_Goal of the exercise_
If any record holds an image, omit the image and print the rest exactly.

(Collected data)
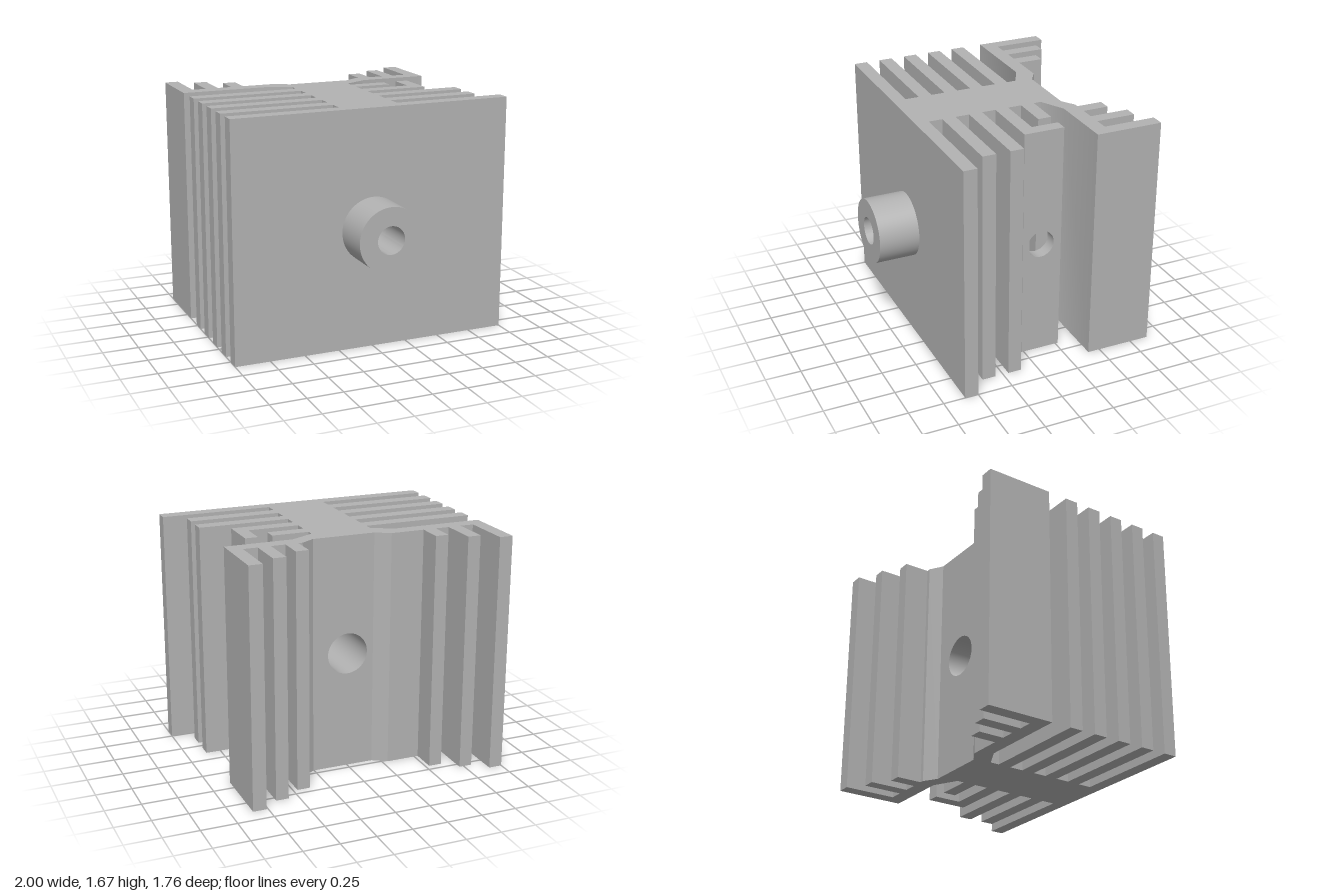
import * as THREE from 'three';
import { toCreasedNormals } from 'three/addons/utils/BufferGeometryUtils.js';

const HEIGHT = 1.67;
const MID = HEIGHT / 2;
const CORE_L = -0.215, CORE_R = 0.21;

const extrude = (shape, depth) => toCreasedNormals(
  new THREE.ExtrudeGeometry(shape, { depth, bevelEnabled: false, curveSegments: 32 }), 0.5);

function rectShape(x0, x1, y0, y1) {
  return new THREE.Shape([[x0, y0], [x1, y0], [x1, y1], [x0, y1]].map(p => new THREE.Vector2(...p)));
}

function addHole(shape, x, y, r) {
  shape.holes.push(new THREE.Path().absarc(x, y, r, 0, Math.PI * 2, true));
  return shape;
}

export function createModel() {
  const model = new THREE.Group();
  model.name = 'heatSink';
  const aluminium = new THREE.MeshStandardMaterial({ color: 0xb2b2b2 });
  aluminium.name = 'aluminium';

  const add = (name, geometry) => {
    const mesh = new THREE.Mesh(geometry, aluminium);
    mesh.name = name;
    model.add(mesh);
    return mesh;
  };

  // Upright piece from an [x, z] plan outline
  const addPlan = (name, points) => {
    const shape = new THREE.Shape(points.map(([x, z]) => new THREE.Vector2(x, -z)));
    add(name, extrude(shape, HEIGHT).rotateX(-Math.PI / 2));
  };

  // Full-height slab
  const addFin = (name, x0, x1, z0, z1) => {
    add(name, new THREE.BoxGeometry(x1 - x0, HEIGHT, z1 - z0))
      .position.set((x0 + x1) / 2, MID, (z0 + z1) / 2);
  };

  // Central core: narrow bore in front, wider bore at the back
  const addCore = (name, z0, z1, bore) => {
    const shape = addHole(rectShape(CORE_L, CORE_R, 0, HEIGHT), 0, MID, bore);
    add(name, extrude(shape, z1 - z0)).position.z = z0;
  };
  addCore('coreFront', 0.1, 0.595, 0.098);
  addCore('coreBack', -0.455, 0.1, 0.145);

  // Boss on the front plate
  const ring = new THREE.Shape().absarc(0, MID, 0.228, 0, Math.PI * 2, false);
  add('boss', extrude(addHole(ring, 0, MID, 0.098), 0.285)).position.z = 0.595;

  // Side fins; the foremost pair forms the front plate
  const finZ = [-0.27, -0.078, 0.115, 0.308, 0.5];
  const rightEnds = [0.47, 0.57, 0.855, 0.855, 1];
  finZ.forEach((z, i) => {
    addFin('finLow' + i, -1, CORE_L, z, z + 0.095);
    addFin('finHigh' + i, CORE_R, rightEnds[i], z, z + 0.095);
  });

  // Drilled lip closing the end of one fin
  const lip = addHole(rectShape(-0.017, 0.27, 0, HEIGHT), 0.118, MID, 0.097);
  add('drilledLip', extrude(lip, 0.09).rotateY(Math.PI / 2)).position.x = 0.57;

  // Rear wings with three backward fins each
  addPlan('rearWingHigh', [
    [CORE_R, -0.322], [0.38, -0.412], [0.855, -0.412], [0.855, -0.885], [0.76, -0.885],
    [0.76, -0.515], [0.66, -0.515], [0.66, -0.793], [0.57, -0.793], [0.57, -0.515],
    [0.47, -0.515], [0.47, -0.697], [0.38, -0.697], [0.38, -0.515], [0.35, -0.515],
    [0.255, -0.455], [CORE_R, -0.455],
  ]);
  addPlan('rearWingLow', [
    [CORE_L, -0.335], [-0.365, -0.412], [-1, -0.412], [-1, -0.885], [-0.905, -0.885],
    [-0.905, -0.515], [-0.81, -0.515], [-0.81, -0.793], [-0.718, -0.793], [-0.718, -0.515],
    [-0.62, -0.515], [-0.62, -0.697], [-0.528, -0.697], [-0.528, -0.515], [-0.29, -0.515],
    [-0.19, -0.455], [CORE_L, -0.455],
  ]);

  return model;
}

_Reply_
import * as THREE from 'three';
import { toCreasedNormals } from 'three/addons/utils/BufferGeometryUtils.js';

const HEIGHT = 1.67;
const MID = HEIGHT / 2;
const CORE_L = -0.215, CORE_R = 0.21;

const extrude = (shape, depth) => toCreasedNormals(
  new THREE.ExtrudeGeometry(shape, { depth, bevelEnabled: false, curveSegments: 32 }), 0.5);

function rectShape(x0, x1, y0, y1) {
  return new THREE.Shape([[x0, y0], [x1, y0], [x1, y1], [x0, y1]].map(p => new THREE.Vector2(...p)));
}

function addHole(shape, x, y, r) {
  shape.holes.push(new THREE.Path().absarc(x, y, r, 0, Math.PI * 2, true));
  return shape;
}

export function createModel() {
  const model = new THREE.Group();
  model.name = 'heatSink';
  const aluminium = new THREE.MeshStandardMaterial({ color: 0xb2b2b2 });
  aluminium.name = 'aluminium';

  const add = (name, geometry) => {
    const mesh = new THREE.Mesh(geometry, aluminium);
    mesh.name = name;
    model.add(mesh);
    return mesh;
  };

  // Upright piece from an [x, z] plan outline
  const addPlan = (name, points) => {
    const shape = new THREE.Shape(points.map(([x, z]) => new THREE.Vector2(x, -z)));
    add(name, extrude(shape, HEIGHT).rotateX(-Math.PI / 2));
  };

  // Full-height slab
  const addFin = (name, x0, x1, z0, z1) => {
    add(name, new THREE.BoxGeometry(x1 - x0, HEIGHT, z1 - z0))
      .position.set((x0 + x1) / 2, MID, (z0 + z1) / 2);
  };

  // Central core: narrow bore in front, wider bore at the back
  const addCore = (name, z0, z1, bore) => {
    const shape = addHole(rectShape(CORE_L, CORE_R, 0, HEIGHT), 0, MID, bore);
    add(name, extrude(shape, z1 - z0)).position.z = z0;
  };
  addCore('coreFront', 0.1, 0.595, 0.098);
  addCore('coreBack', -0.455, 0.1, 0.145);

  // Boss on the front plate
  const ring = new THREE.Shape().absarc(0, MID, 0.228, 0, Math.PI * 2, false);
  add('boss', extrude(addHole(ring, 0, MID, 0.098), 0.285)).position.z = 0.595;

  // Side fins; the foremost pair forms the front plate
  const finZ = [-0.27, -0.078, 0.115, 0.308, 0.5];
  const rightEnds = [0.47, 0.57, 0.855, 0.855, 1];
  finZ.forEach((z, i) => {
    addFin('finLow' + i, -1, CORE_L, z, z + 0.095);
    addFin('finHigh' + i, CORE_R, rightEnds[i], z, z + 0.095);
  });

  // Drilled lip closing the end of one fin
  const lip = addHole(rectShape(-0.017, 0.27, 0, HEIGHT), 0.118, MID, 0.097);
  add('drilledLip', extrude(lip, 0.09).rotateY(Math.PI / 2)).position.x = 0.57;

  // Rear wings with three backward fins each
  addPlan('rearWingHigh', [
    [CORE_R, -0.322], [0.38, -0.412], [0.855, -0.412], [0.855, -0.885], [0.76, -0.885],
    [0.76, -0.515], [0.66, -0.515], [0.66, -0.793], [0.57, -0.793], [0.57, -0.515],
    [0.47, -0.515], [0.47, -0.697], [0.38, -0.697], [0.38, -0.515], [0.35, -0.515],
    [0.255, -0.455], [CORE_R, -0.455],
  ]);
  addPlan('rearWingLow', [
    [CORE_L, -0.335], [-0.365, -0.412], [-1, -0.412], [-1, -0.885], [-0.905, -0.885],
    [-0.905, -0.515], [-0.81, -0.515], [-0.81, -0.793], [-0.718, -0.793], [-0.718, -0.515],
    [-0.62, -0.515], [-0.62, -0.697], [-0.528, -0.697], [-0.528, -0.515], [-0.29, -0.515],
    [-0.19, -0.455], [CORE_L, -0.455],
  ]);

  return model;
}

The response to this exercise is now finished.